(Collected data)
----------
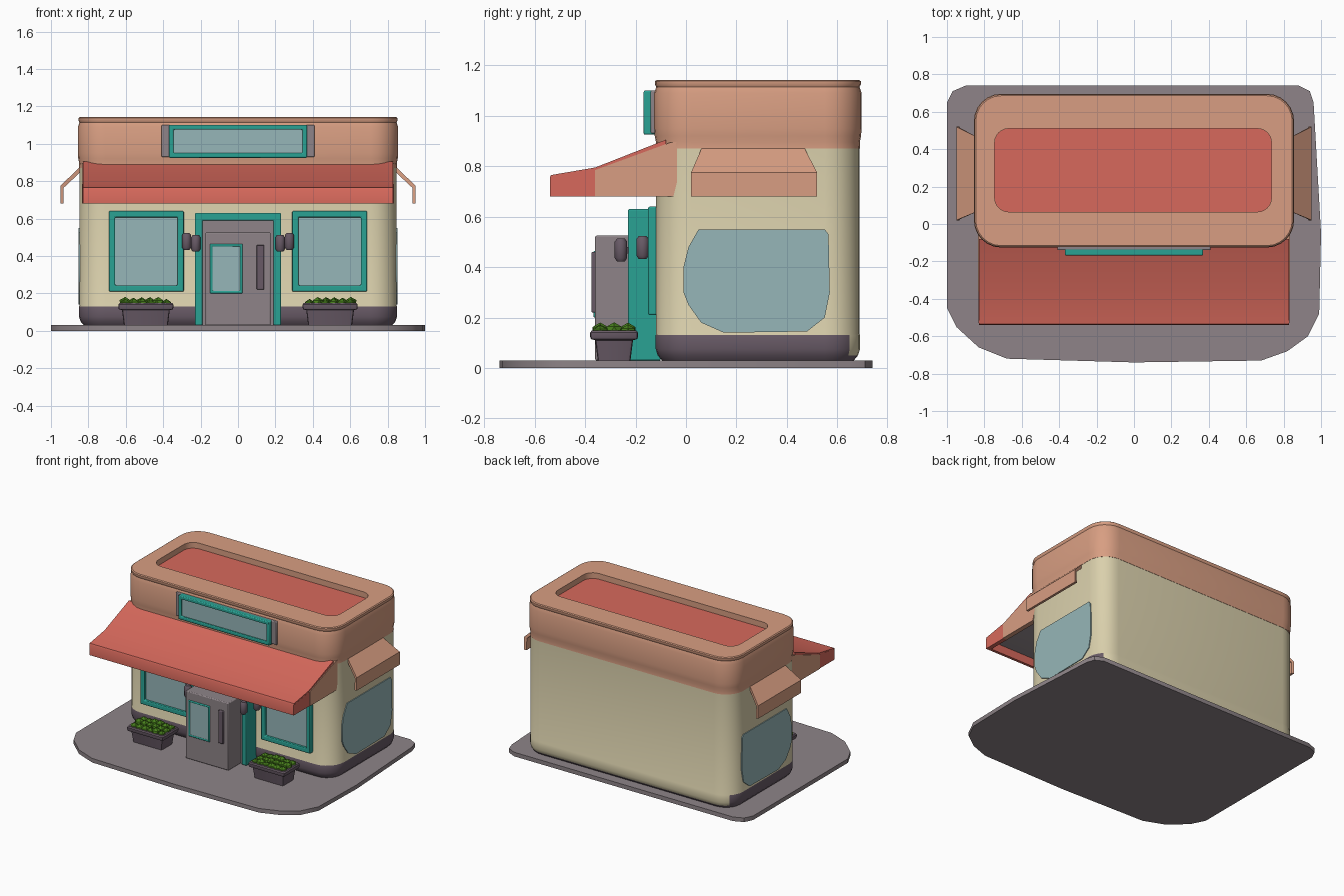
import bpy, bmesh, math, random
from mathutils import Vector

if "Cube" in bpy.data.objects:
    bpy.data.objects.remove(bpy.data.objects["Cube"])

random.seed(4)


def material(name, r, g, b):
    lin = [((c / 255 + 0.055) / 1.055) ** 2.4 for c in (r, g, b)]
    m = bpy.data.materials.new(name)
    m.diffuse_color = (*lin, 1)
    m.use_nodes = True
    m.node_tree.nodes["Principled BSDF"].inputs["Base Color"].default_value = m.diffuse_color
    return m


CREAM = material("cream", 218, 208, 172)
PEACH = material("peach", 216, 158, 130)
RED = material("coral_red", 215, 105, 92)
TEAL = material("teal", 42, 162, 148)
GLASS = material("pale_blue_glass", 150, 182, 184)
PURPLE = material("dark_purple", 104, 90, 102)
GREY = material("warm_grey", 142, 132, 136)
GREEN = material("leaf_green", 72, 128, 28)


def finish(name, bm, mats, rule=None, mirror=False, bevel=0.0, angle=35):
    bmesh.ops.recalc_face_normals(bm, faces=bm.faces)
    bm.normal_update()
    for f in bm.faces:
        f.smooth = True
        if rule:
            f.material_index = rule(f.calc_center_median(), f.normal)
    me = bpy.data.meshes.new(name)
    bm.to_mesh(me)
    bm.free()
    for m in mats:
        me.materials.append(m)
    me.set_sharp_from_angle(angle=math.radians(angle))
    ob = bpy.data.objects.new(name, me)
    bpy.context.collection.objects.link(ob)
    if bevel:
        b = ob.modifiers.new("bevel", 'BEVEL')
        b.width, b.segments = bevel, 2
    if mirror:
        ob.modifiers.new("mirror", 'MIRROR')
    return ob


def loft(name, rings, mats, caps=True, **kw):
    """Skin a list of equal-length rings; caps=False joins last ring to first."""
    bm = bmesh.new()
    vs = [[bm.verts.new(p) for p in r] for r in rings]
    n = len(vs[0])
    pairs = list(zip(vs, vs[1:])) + ([] if caps else [(vs[-1], vs[0])])
    for a, b in pairs:
        for i in range(n):
            j = (i + 1) % n
            bm.faces.new((a[i], a[j], b[j], b[i]))
    if caps:
        bm.faces.new(vs[0])
        bm.faces.new(vs[-1])
    return finish(name, bm, mats, **kw)


def rrect(x0, x1, y0, y1, r, z, n=6):
    pts = []
    for k, (cx, cy) in enumerate([(x1 - r, y1 - r), (x0 + r, y1 - r), (x0 + r, y0 + r), (x1 - r, y0 + r)]):
        for i in range(n + 1):
            a = math.pi / 2 * (k + i / n)
            pts.append((cx + r * math.cos(a), cy + r * math.sin(a), z))
    return pts


def prism_x(name, yz, xa, xb, mats, **kw):
    return loft(name, [[(x, y, z) for y, z in yz] for x in (xa, xb)], mats, **kw)


def box(name, x0, x1, y0, y1, z0, z1, mat, **kw):
    rings = [[(x0, y0, z), (x1, y0, z), (x1, y1, z), (x0, y1, z)] for z in (z0, z1)]
    return loft(name, rings, [mat], **kw)


def frame(name, x0, x1, z0, z1, w, y0, y1, mat, **kw):
    def ring(d, y):
        return [(x0 + d, y, z0 + d), (x1 - d, y, z0 + d), (x1 - d, y, z1 - d), (x0 + d, y, z1 - d)]
    return loft(name, [ring(0, y0), ring(w, y0), ring(w, y1), ring(0, y1)], [mat], caps=False, bevel=0.006, **kw)


# pavement slab with wide front corners
outline = [(-1, .65), (-.97, .71), (-.9, .74), (.88, .74), (.94, .71), (.96, .65), (1, -.05), (.99, -.48),
           (.93, -.6), (.82, -.68), (.68, -.73), (0, -.74), (-.68, -.72), (-.83, -.66), (-.95, -.55), (-1, -.45)]
loft("pavement_slab", [[(x, y, z) for x, y in outline] for z in (0, .03)], [GREY])

# walls with a dark plinth (thinner at the back)
def shell(d, z):
    return rrect(-.85 + d, .85 - d, -.12 + d, .69 - d, .14 - d, z)

loft("walls", [shell(d, z) for d, z in [(.025, .03), (.008, .05), (.0, .075), (.0, .13), (.002, .135), (.002, .9)]],
     [CREAM, PURPLE], rule=lambda c, n: int(c.z < .13 and not (n.y > .75 and c.z > .055)))

# parapet ring with the sunken red roof
rings = [shell(d, z) for d, z in [(0, .87), (.001, .895), (-.004, .92), (-.006, .95), (-.006, 1.09), (.002, 1.115),
                                  (-.003, 1.125), (-.003, 1.137), (.004, 1.142)]]
rings += [rrect(-.745, .735, .065, .51, .075, z) for z in (1.142, 1.1)]
loft("parapet_and_roof", rings, [PEACH, RED],
     rule=lambda c, n: int(abs(c.x) < .3 and abs(c.y - .29) < .1 and abs(n.z) > .9 and c.z > 1))

# front awning: red canopy with grey lining, red front ends and peach cheeks
canopy = [(-.08, .905), (-.36, .795), (-.535, .765), (-.54, .755), (-.54, .68),
          (-.52, .68), (-.52, .74), (-.36, .765), (-.08, .87)]
prism_x("front_awning", canopy, -.83, .83, [RED, GREY],
        rule=lambda c, n: int(n.z < -.5 and c.z > .7 and abs(c.x) < .1))
prism_x("awning_red_end", [(-.36, .68), (-.36, .785), (-.53, .758), (-.53, .68)], .8, .831, [RED], mirror=True)
cheek = [(-.36, .68), (-.05, .68), (-.03, .76), (.01, .82), (.06, .85), (.06, .9), (-.06, .895), (-.36, .785)]
prism_x("awning_cheek", cheek, .8, .835, [PEACH], mirror=True)

# bent side canopies, wider at the lip
rows = [(.83, .89, .07, .46), (.95, .775, .02, .52), (.95, .68, .02, .52),
        (.932, .68, .02, .52), (.932, .765, .025, .515), (.83, .86, .07, .46)]
loft("side_canopy", [[(x, a, z) for x, z, a, b in rows], [(x, b, z) for x, z, a, b in rows]], [PEACH], mirror=True)

# irregular side windows
pane = [(-.01, .4), (.01, .48), (.05, .55), (.55, .55), (.565, .53), (.57, .3), (.55, .2), (.48, .145),
        (.15, .14), (.06, .18), (.01, .25), (-.01, .3)]
prism_x("side_window", pane, .846, .854, [GLASS], mirror=True)

# front windows
frame("window_frame", .29, .69, .21, .64, .033, -.15, -.1, TEAL, mirror=True)
box("window_glass", .31, .67, -.128, -.119, .23, .62, GLASS, mirror=True)

# sign board
box("sign_back", -.41, .41, -.14, -.11, .93, 1.1, GREY, bevel=.005)
frame("sign_frame", -.37, .37, .925, 1.1, .025, -.168, -.12, TEAL)
box("sign_panel", -.35, .35, -.155, -.147, .945, 1.08, GLASS)

# doorway surround
jamb = [(.23, .03), (.23, .63), (-.23, .63), (-.23, .03), (-.19, .03), (-.19, .59), (.19, .59), (.19, .03)]
loft("door_surround", [[(x, y, z) for x, z in jamb] for y in (-.23, -.1)], [TEAL], bevel=.006)

# projecting door block with its window and handle
box("door_back_panel", -.19, .19, -.215, -.12, .03, .59, GREY)
box("door", -.175, .175, -.36, -.2, .03, .525, GREY, bevel=.006)
frame("door_window_frame", -.15, .025, .2, .465, .014, -.367, -.355, TEAL)
box("door_glass", -.138, .013, -.363, -.356, .212, .452, GLASS)
box("door_handle", .1, .14, -.375, -.355, .22, .46, PURPLE, bevel=.005)

# paired wall lamps
for nm, x, y, z in (("outer_lamp", .275, -.172, .478), ("inner_lamp", .226, -.258, .468)):
    prof = [(.016, -.045), (.025, -.032), (.025, .032), (.016, .045)]
    loft(nm, [[(x + r * math.cos(t * math.pi / 6), y + r * math.sin(t * math.pi / 6), z + h) for t in range(12)]
              for r, h in prof], [PURPLE], mirror=True)
box("outer_lamp_bracket", .265, .285, -.165, -.11, .465, .49, PURPLE, mirror=True)
box("inner_lamp_bracket", .21, .228, -.255, -.2, .455, .48, PURPLE, mirror=True)

# planters: tapered trough with a rim
def trough(d, z):
    return rrect(.345 + d, .64 - d, -.38 + d, -.19 - d, .012, z, 2)

loft("planter", [trough(d, z) for d, z in [(.03, .03), (.02, .11), (.003, .115), (0, .125), (0, .14), (.006, .148),
                                           (.02, .148), (.02, .135)]], [PURPLE], mirror=True)

# low-poly foliage clumps
bm = bmesh.new()
for i in range(6):
    for j in range(3):
        made = bmesh.ops.create_icosphere(bm, subdivisions=1, radius=random.uniform(.028, .036))["verts"]
        off = Vector((.382 + i * .044, -.34 + j * .055, .145 + random.uniform(-.005, .006)))
        for v in made:
            v.co = Vector((v.co.x, v.co.y, v.co.z * .9)) + off
finish("planter_foliage", bm, [GREEN], mirror=True, angle=20)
----------
REQUIRED ACTION >> Repeat exactly the lines from the first line of the records above through the line containing "104, 90, 102)", both included. Leave out the pictures.

EXERCISE OUTPUT >>
import bpy, bmesh, math, random
from mathutils import Vector

if "Cube" in bpy.data.objects:
    bpy.data.objects.remove(bpy.data.objects["Cube"])

random.seed(4)


def material(name, r, g, b):
    lin = [((c / 255 + 0.055) / 1.055) ** 2.4 for c in (r, g, b)]
    m = bpy.data.materials.new(name)
    m.diffuse_color = (*lin, 1)
    m.use_nodes = True
    m.node_tree.nodes["Principled BSDF"].inputs["Base Color"].default_value = m.diffuse_color
    return m


CREAM = material("cream", 218, 208, 172)
PEACH = material("peach", 216, 158, 130)
RED = material("coral_red", 215, 105, 92)
TEAL = material("teal", 42, 162, 148)
GLASS = material("pale_blue_glass", 150, 182, 184)
PURPLE = material("dark_purple", 104, 90, 102)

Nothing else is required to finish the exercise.